The lead keynote speaker of the 2009 RSA
Conference tried to sound a note of revolutionary change, but did so mostly by
Most of RSA President Art Coviello's
remarks on April 21 were vague exhortations for greater cooperation among
security vendors and mild instructions for practitioners to make demands for
this cooperation. It wasn't until Coviello introduced the taped greetings of
fellow EMC President Paul Maritz of VMware
that the thought-provoking ideas came to the surface.
IT virtualization gives data managers a chance to build a secure computing
infrastructure from the ground up, said Maritz. The next generation of VMware
virtualization technology, announced April 21, will only add energy to the
sweeping transformation of the data center.
eWEEK Labs takes a first look at VMware's vSphere 4. Check out their findings.
There is every possibility that end-user systems-including desktops, laptops
and handheld devices-will also be picked up in the transition as they become
defined more by the ability to access data in the cloud and less as individual
As I write this column from the RSA
conference, it's clear that the industry is at the very beginning of this
virtualization turn. The expo floor is still covered with many familiar vendors
with products that are, for the most part, squarely focused on solving endpoint
security problems in the physical world.
Vendors are supplying products for virtual systems that are basically
software versions of their hardware products. But a few pioneers are making
products from the ground up to protect virtual machines.
Altor Networks, for example, is making a firewall just for the virtual
world. And Shavlik is leveraging its special relationship with VMware to
provide patch management even to systems that are dormant.

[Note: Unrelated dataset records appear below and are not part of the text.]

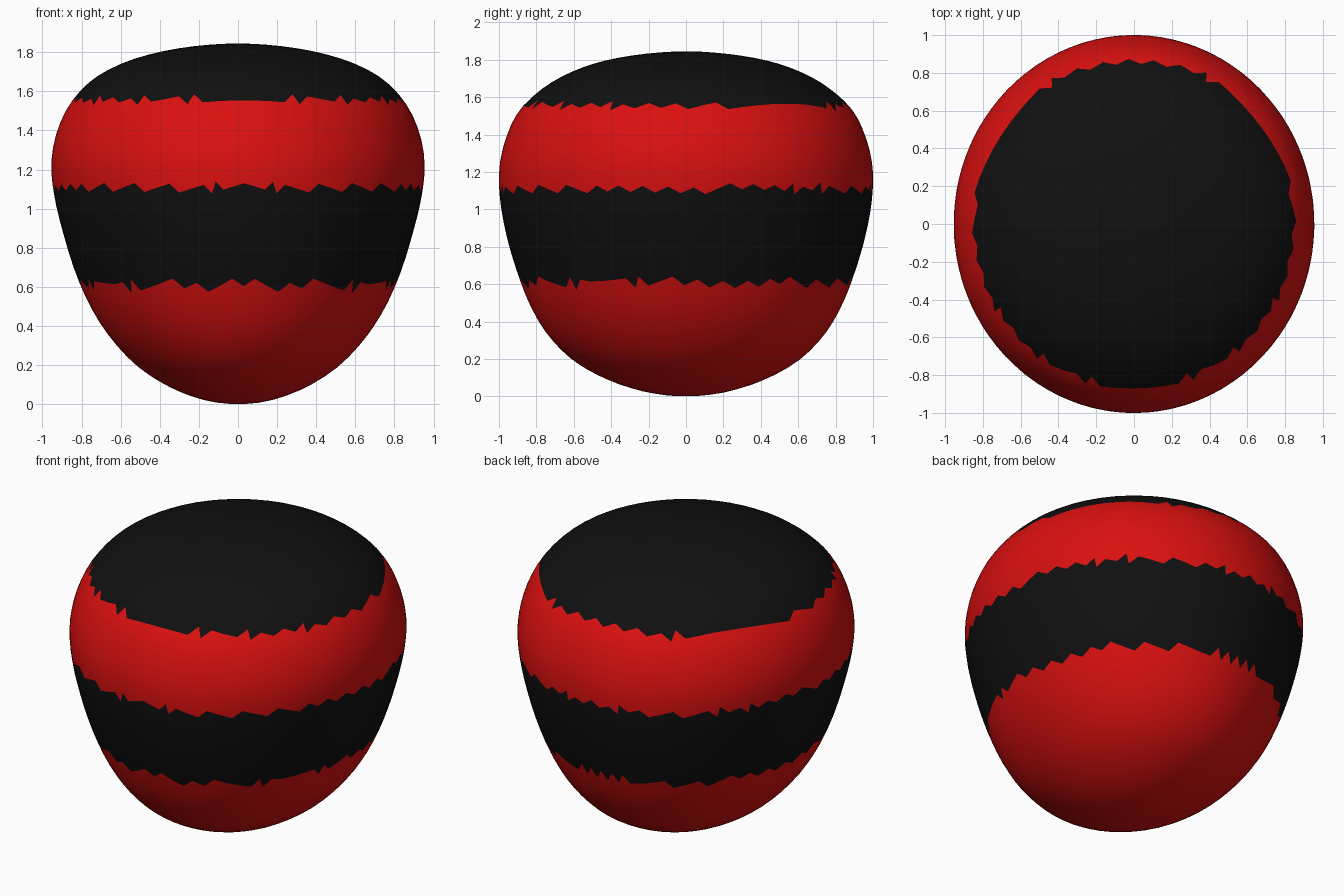
import bpy, bmesh, math
from mathutils import Matrix

cube = bpy.data.objects.get("Cube")
if cube:
    bpy.data.objects.remove(cube, do_unlink=True)

# Outline from bottom to top in even steps: height, half width, half depth
PROFILE = [
    (0.0, 0.0, 0.0), (0.02, 0.17, 0.20), (0.085, 0.345, 0.41), (0.19, 0.51, 0.60),
    (0.33, 0.645, 0.74), (0.49, 0.75, 0.835), (0.67, 0.83, 0.905), (0.86, 0.89, 0.96),
    (1.05, 0.937, 0.994), (1.22, 0.955, 0.998), (1.38, 0.93, 0.963), (1.53, 0.863, 0.89),
    (1.655, 0.75, 0.755), (1.74, 0.60, 0.60), (1.797, 0.42, 0.425), (1.832, 0.215, 0.215),
    (1.845, 0.0, 0.0),
]
# Heights where the two colours swap
BANDS = (0.61, 1.11, 1.555)


def make_material(name, rgb):
    mat = bpy.data.materials.new(name)
    mat.use_nodes = True
    mat.diffuse_color = (*rgb, 1)
    bsdf = mat.node_tree.nodes["Principled BSDF"]
    bsdf.inputs["Base Color"].default_value = (*rgb, 1)
    bsdf.inputs["Roughness"].default_value = 0.6
    return mat


def knot(i):
    """Profile point, mirrored through the poles so both ends stay round."""
    last = len(PROFILE) - 1
    if 0 <= i <= last:
        return PROFILE[i]
    z, rx, ry = PROFILE[-i if i < 0 else 2 * last - i]
    return (z, -rx, -ry)


def sample(t):
    """Smooth curve through the profile, t from 0 (bottom) to 1 (top)."""
    u = t * (len(PROFILE) - 1)
    i = min(int(u), len(PROFILE) - 2)
    f = u - i
    return [0.5 * (2 * b + (c - a) * f + (2 * a - 5 * b + 4 * c - d) * f ** 2
                   + (3 * b - a - 3 * c + d) * f ** 3)
            for a, b, c, d in zip(*(knot(i + k) for k in (-1, 0, 1, 2)))]


# Ball with an edge on top, so it repeats every half turn
bm = bmesh.new()
bmesh.ops.create_icosphere(bm, subdivisions=5, radius=1.0)
turn = Matrix.Rotation(math.radians(92), 3, 'Z') @ Matrix.Rotation(math.atan(2) / 2, 3, 'Y')

# Shape the ball to the outline
for v in bm.verts:
    d = (turn @ v.co).normalized()
    z, rx, ry = sample(1 - math.acos(max(-1, min(1, d.z))) / math.pi)
    a = math.atan2(d.y, d.x)
    v.co = (rx * math.cos(a), ry * math.sin(a), z)

# Alternate the colours by face height, leaving jagged borders
for face in bm.faces:
    height = face.calc_center_median().z
    face.material_index = sum(height > b for b in BANDS) % 2
    face.smooth = True

mesh = bpy.data.meshes.new("striped_body")
bm.to_mesh(mesh)
bm.free()
mesh.materials.append(make_material("red", (0.7, 0.005, 0.005)))
mesh.materials.append(make_material("black", (0.005, 0.005, 0.005)))
body = bpy.data.objects.new("striped_body", mesh)
bpy.context.collection.objects.link(body)
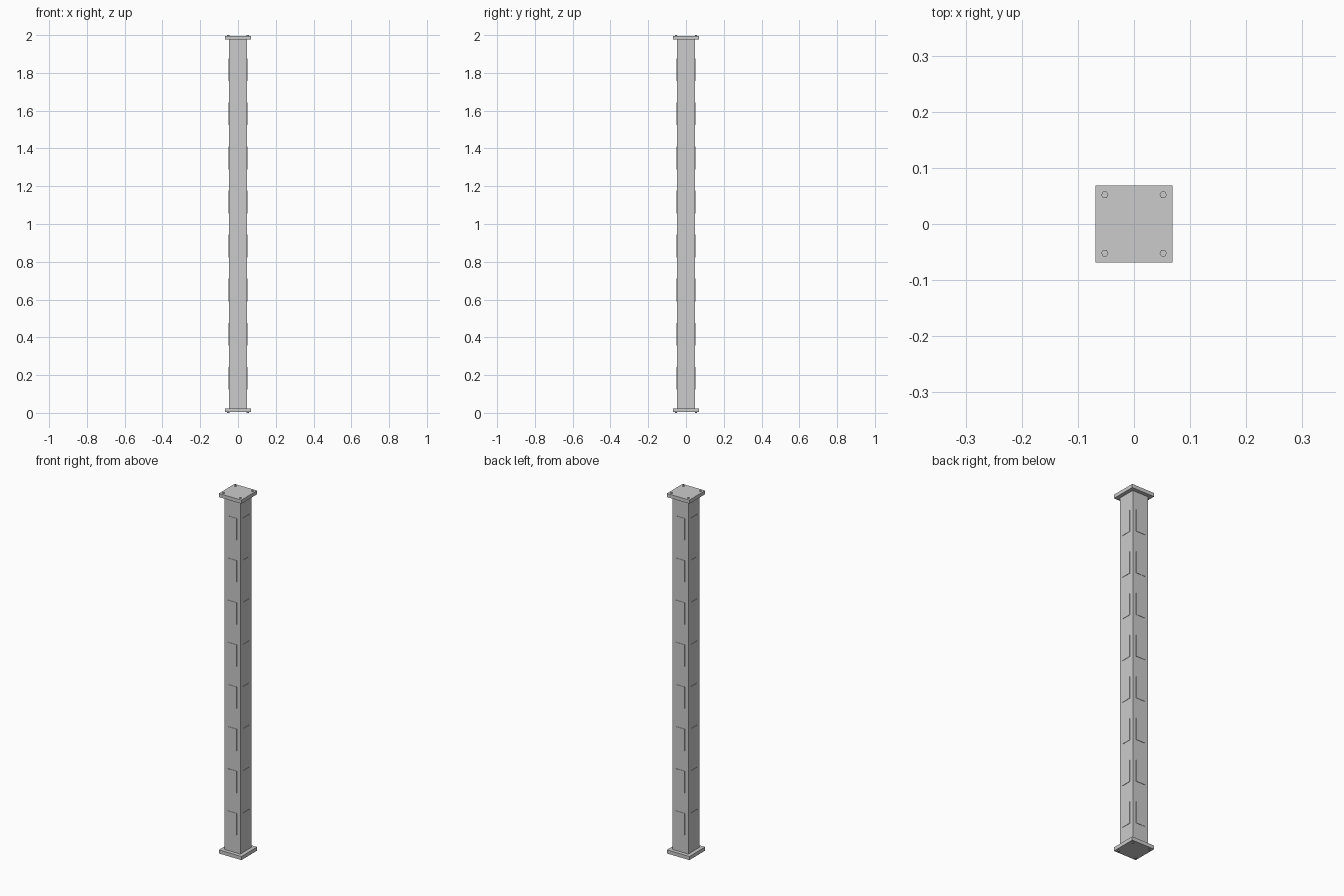
import bpy
from math import radians

if "Cube" in bpy.data.objects:
    bpy.data.objects.remove(bpy.data.objects["Cube"])

HEIGHT = 2.0
COL = 0.0485          # column half width
PLATE = 0.069         # end plate half width
PLATE_T = 0.02        # end plate thickness
BOLT_H = 0.004        # bolt head height
BOLT_POS = 0.052
PANEL_OUT = 0.002     # how far the panels stand proud
PANELS = 8


def box(name, lo, hi):
    bpy.ops.mesh.primitive_cube_add(size=1, location=[(a + b) / 2 for a, b in zip(lo, hi)])
    ob = bpy.context.object
    ob.name = name
    ob.scale = [b - a for a, b in zip(lo, hi)]
    bpy.ops.object.transform_apply(location=False, rotation=False, scale=True)
    return ob


# square column shaft
base = BOLT_H + PLATE_T
box("column", (-COL, -COL, base), (COL, COL, HEIGHT - base))

# end plates with hexagonal bolt heads on their outer faces
for end, z0, zb in (("bottom", BOLT_H, BOLT_H / 2),
                    ("top", HEIGHT - base, HEIGHT - BOLT_H / 2)):
    box(end + "_plate", (-PLATE, -PLATE, z0), (PLATE, PLATE, z0 + PLATE_T))
    for sx in (-1, 1):
        for sy in (-1, 1):
            bpy.ops.mesh.primitive_cylinder_add(
                vertices=6, radius=0.0065, depth=BOLT_H,
                location=(sx * BOLT_POS, sy * BOLT_POS, zb),
                rotation=(0, 0, radians(30)))
            bpy.context.object.name = end + "_bolt"

# slightly raised panels repeated up all four faces
PW, PH, FIRST, LAST = 0.027, 0.06, 0.184, 1.816
for i in range(PANELS):
    z = FIRST + (LAST - FIRST) * i / (PANELS - 1)
    for s in (-1, 1):
        a, b = sorted((s * (COL - 0.001), s * (COL + PANEL_OUT)))
        box("side_panel", (a, -PW, z - PH), (b, PW, z + PH))
        box("face_panel", (-PW, a, z - PH), (PW, b, z + PH))
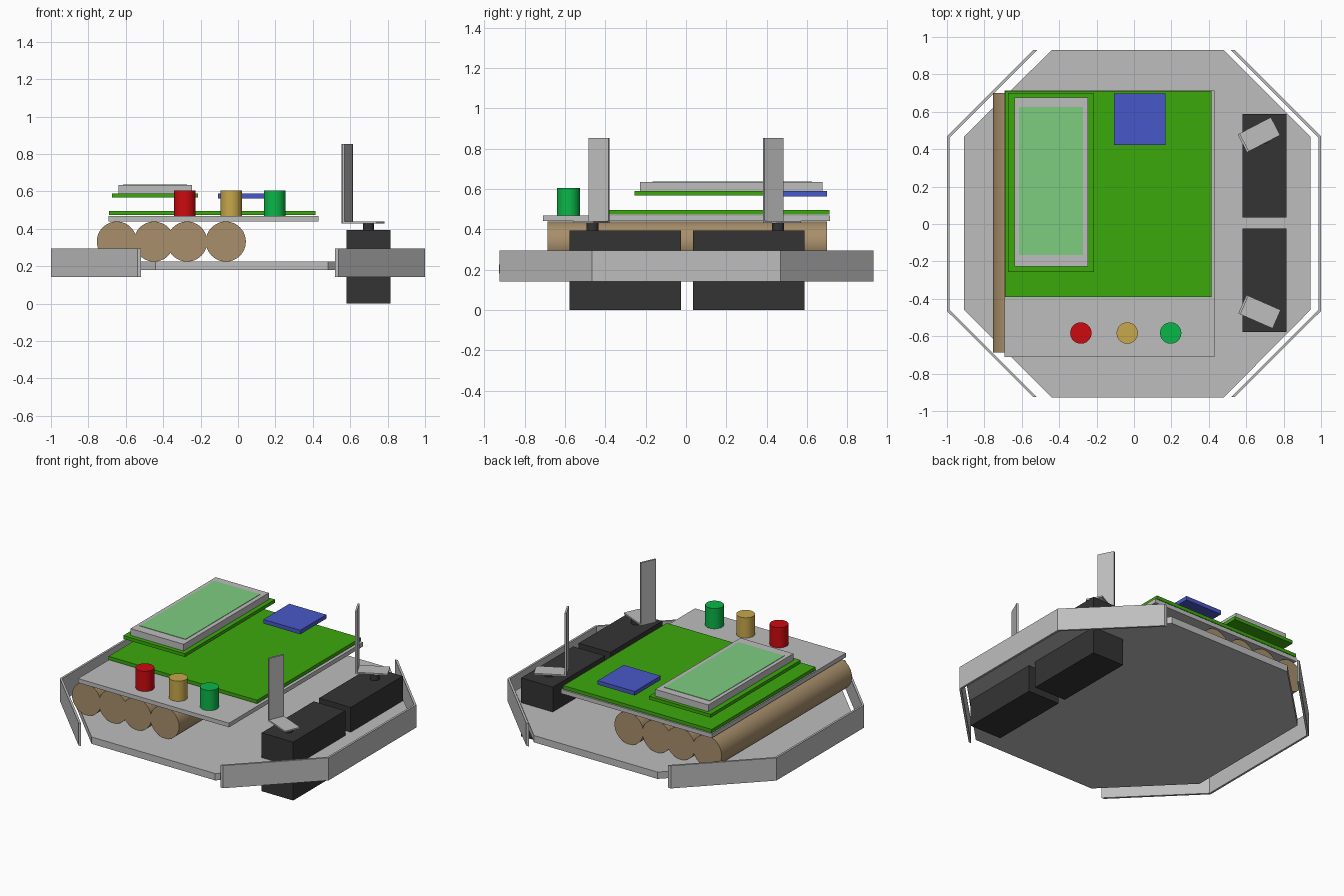
import bpy, bmesh, math
from mathutils import Matrix

if "Cube" in bpy.data.objects:
    bpy.data.objects.remove(bpy.data.objects["Cube"])


def lin(c):
    c /= 255
    return c / 12.92 if c <= 0.04045 else ((c + 0.055) / 1.055) ** 2.4


def mat(name, r, g, b):
    m = bpy.data.materials.new(name)
    m.diffuse_color = (lin(r), lin(g), lin(b), 1)
    m.use_nodes = True
    m.node_tree.nodes["Principled BSDF"].inputs["Base Color"].default_value = m.diffuse_color
    return m


GREY = mat("light_grey", 190, 190, 190)
BLACK = mat("black", 52, 52, 52)
TAN = mat("tan", 168, 143, 107)
GREEN = mat("board_green", 60, 168, 12)
BLUE = mat("blue", 72, 88, 200)
SCREEN = mat("screen_green", 125, 205, 128)
RED = mat("red", 205, 10, 15)
GOLD = mat("gold", 200, 168, 75)
BUTTON = mat("button_green", 10, 182, 72)


def finish(name, bm, material):
    bmesh.ops.recalc_face_normals(bm, faces=bm.faces)
    me = bpy.data.meshes.new(name)
    bm.to_mesh(me)
    bm.free()
    me.materials.append(material)
    ob = bpy.data.objects.new(name, me)
    bpy.context.collection.objects.link(ob)
    return ob


def box(name, x, y, z, material):
    """Box from (min, max) pairs."""
    return prism(name, [(x[0], y[0]), (x[1], y[0]), (x[1], y[1]), (x[0], y[1])], z, material)


def prism(name, outline, z, material):
    """Extrude an xy outline between two heights."""
    bm = bmesh.new()
    face = bm.faces.new([bm.verts.new((px, py, z[0])) for px, py in outline])
    new = bmesh.ops.extrude_face_region(bm, geom=[face])["geom"]
    bmesh.ops.translate(bm, vec=(0, 0, z[1] - z[0]),
                        verts=[g for g in new if isinstance(g, bmesh.types.BMVert)])
    return finish(name, bm, material)


def cylinder(name, centre, r, length, material, along_y=False):
    bm = bmesh.new()
    m = Matrix.Translation(centre)
    if along_y:
        m = m @ Matrix.Rotation(math.pi / 2, 4, 'X')
    bmesh.ops.create_cone(bm, cap_ends=True, segments=48, radius1=r, radius2=r,
                          depth=length, matrix=m)
    for f in bm.faces:
        f.smooth = len(f.verts) == 4
    for e in bm.edges:
        e.smooth = all(len(f.verts) == 4 for f in e.link_faces)
    return finish(name, bm, material)


# Octagonal base plate
prism("base_plate", [(-0.44, -0.928), (0.48, -0.928), (0.943, -0.46), (0.943, 0.468),
                     (0.48, 0.93), (-0.44, 0.93), (-0.908, 0.468), (-0.908, -0.46)],
      (0.18, 0.226), GREY)

# Side bumpers: thin strips bent around the plate corners
for side, s in (("left", -1), ("right", 1)):
    outer = [(0.538, -0.926), (1.0, -0.465), (1.0, 0.468), (0.538, 0.93)]
    inner = [(0.518, 0.93), (0.986, 0.462), (0.986, -0.459), (0.518, -0.926)]
    prism(side + "_bumper", [(s * x, y) for x, y in outer + inner], (0.142, 0.294), GREY)

# Servos with shafts and L-shaped arms
for side, y0, y1, ys, ac, ang in (("front", -0.577, -0.024, -0.463, (0.671, -0.469), -23.7),
                                  ("back", 0.034, 0.587, 0.457, (0.668, 0.477), 27.5)):
    box(side + "_servo", (0.58, 0.815), (y0, y1), (0, 0.393), BLACK)
    cylinder(side + "_servo_shaft", (0.697, ys, 0.41), 0.03, 0.04, BLACK)
    place = Matrix.Translation((ac[0], ac[1], 0)) @ Matrix.Rotation(math.radians(ang), 4, 'Z')
    foot = box(side + "_arm_foot", (-0.1, 0.1), (-0.054, 0.054), (0.43, 0.44), GREY)
    post = box(side + "_arm_post", (-0.1, -0.088), (-0.054, 0.054), (0.43, 0.853), GREY)
    for ob in (foot, post):
        ob.data.transform(place)

# Battery cells
for i, x in enumerate((-0.648, -0.449, -0.272, -0.065)):
    cylinder(f"battery_{i + 1}", (x, 0.007, 0.332), 0.107, 1.386, TAN, along_y=True)

# Upper deck and circuit boards
box("upper_deck", (-0.693, 0.43), (-0.71, 0.715), (0.44, 0.468), GREY)
box("main_board", (-0.69, 0.415), (-0.39, 0.712), (0.473, 0.496), GREEN)
box("blue_module", (-0.107, 0.168), (0.422, 0.698), (0.563, 0.59), BLUE)

# Display: board, raised frame and screen
box("display_board", (-0.674, -0.215), (-0.256, 0.7), (0.567, 0.589), GREEN)
box("display_frame", (-0.64, -0.245), (-0.228, 0.677), (0.589, 0.634), GREY)
box("display_screen", (-0.615, -0.274), (-0.166, 0.625), (0.632, 0.637), SCREEN)

# Push buttons
for name, x, m in (("red", -0.284, RED), ("gold", -0.036, GOLD), ("green", 0.196, BUTTON)):
    cylinder(name + "_button", (x, -0.583, 0.535), 0.057, 0.138, m)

To be clear, some IT problems, such as identity management, aren't
fundamentally changed by the advent of virtualization. People are even more
likely to forget passwords as the number of virtual machines that they access
But many problems are changed by virtualization in the data center. Data leak
prevention tools and anti-virus must now gain visibility into the internal
networks used only by virtual machines. In some ways, this is a parallel of the
problem presented to these same products by SSL
Finally, advances in hypervisor technology and hardware design will, for
organizations running the latest versions of both, greatly reduce the
processing overhead usually associated with security solutions in a virtual
environment. VMware's announcement of vSphere and Intel's release of the Xeon
5500 processor family earlier this month, along with functionality that AMD
provides in its chip sets, make it possible to provide security without a
crushing performance hit.
IT managers who successfully secure their virtual environments will set the
benchmark, and lay the foundation, for business success.